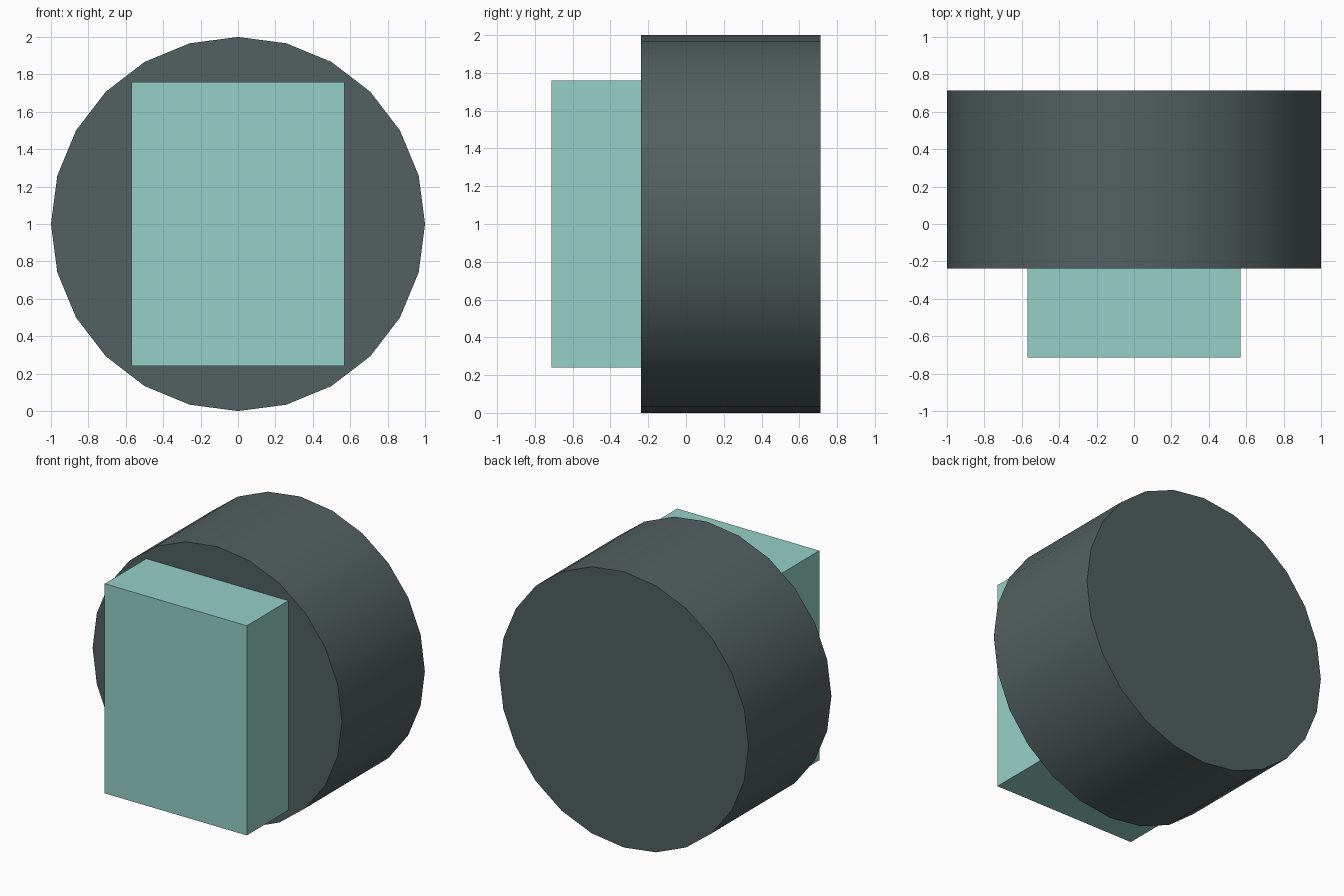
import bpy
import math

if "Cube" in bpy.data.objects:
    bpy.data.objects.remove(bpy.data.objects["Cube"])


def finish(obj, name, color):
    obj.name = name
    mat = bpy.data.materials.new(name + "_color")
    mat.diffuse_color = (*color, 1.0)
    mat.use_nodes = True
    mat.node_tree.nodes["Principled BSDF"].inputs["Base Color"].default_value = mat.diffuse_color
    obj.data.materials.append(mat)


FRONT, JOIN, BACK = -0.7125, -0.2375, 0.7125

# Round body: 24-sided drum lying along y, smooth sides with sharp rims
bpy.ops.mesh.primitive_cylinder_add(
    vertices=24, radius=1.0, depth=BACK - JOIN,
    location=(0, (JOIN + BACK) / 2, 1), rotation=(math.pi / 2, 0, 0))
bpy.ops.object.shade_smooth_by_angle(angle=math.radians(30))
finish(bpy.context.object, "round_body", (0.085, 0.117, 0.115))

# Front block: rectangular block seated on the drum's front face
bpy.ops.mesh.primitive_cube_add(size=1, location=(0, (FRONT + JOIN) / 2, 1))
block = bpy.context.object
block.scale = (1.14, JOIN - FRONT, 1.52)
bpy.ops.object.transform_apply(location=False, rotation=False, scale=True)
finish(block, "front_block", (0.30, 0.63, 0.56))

THE PROBLEM: When you reproduce the material, keep every word exact and leave each picture out.

RESPONSE AREA:
import bpy
import math

if "Cube" in bpy.data.objects:
    bpy.data.objects.remove(bpy.data.objects["Cube"])


def finish(obj, name, color):
    obj.name = name
    mat = bpy.data.materials.new(name + "_color")
    mat.diffuse_color = (*color, 1.0)
    mat.use_nodes = True
    mat.node_tree.nodes["Principled BSDF"].inputs["Base Color"].default_value = mat.diffuse_color
    obj.data.materials.append(mat)


FRONT, JOIN, BACK = -0.7125, -0.2375, 0.7125

# Round body: 24-sided drum lying along y, smooth sides with sharp rims
bpy.ops.mesh.primitive_cylinder_add(
    vertices=24, radius=1.0, depth=BACK - JOIN,
    location=(0, (JOIN + BACK) / 2, 1), rotation=(math.pi / 2, 0, 0))
bpy.ops.object.shade_smooth_by_angle(angle=math.radians(30))
finish(bpy.context.object, "round_body", (0.085, 0.117, 0.115))

# Front block: rectangular block seated on the drum's front face
bpy.ops.mesh.primitive_cube_add(size=1, location=(0, (FRONT + JOIN) / 2, 1))
block = bpy.context.object
block.scale = (1.14, JOIN - FRONT, 1.52)
bpy.ops.object.transform_apply(location=False, rotation=False, scale=True)
finish(block, "front_block", (0.30, 0.63, 0.56))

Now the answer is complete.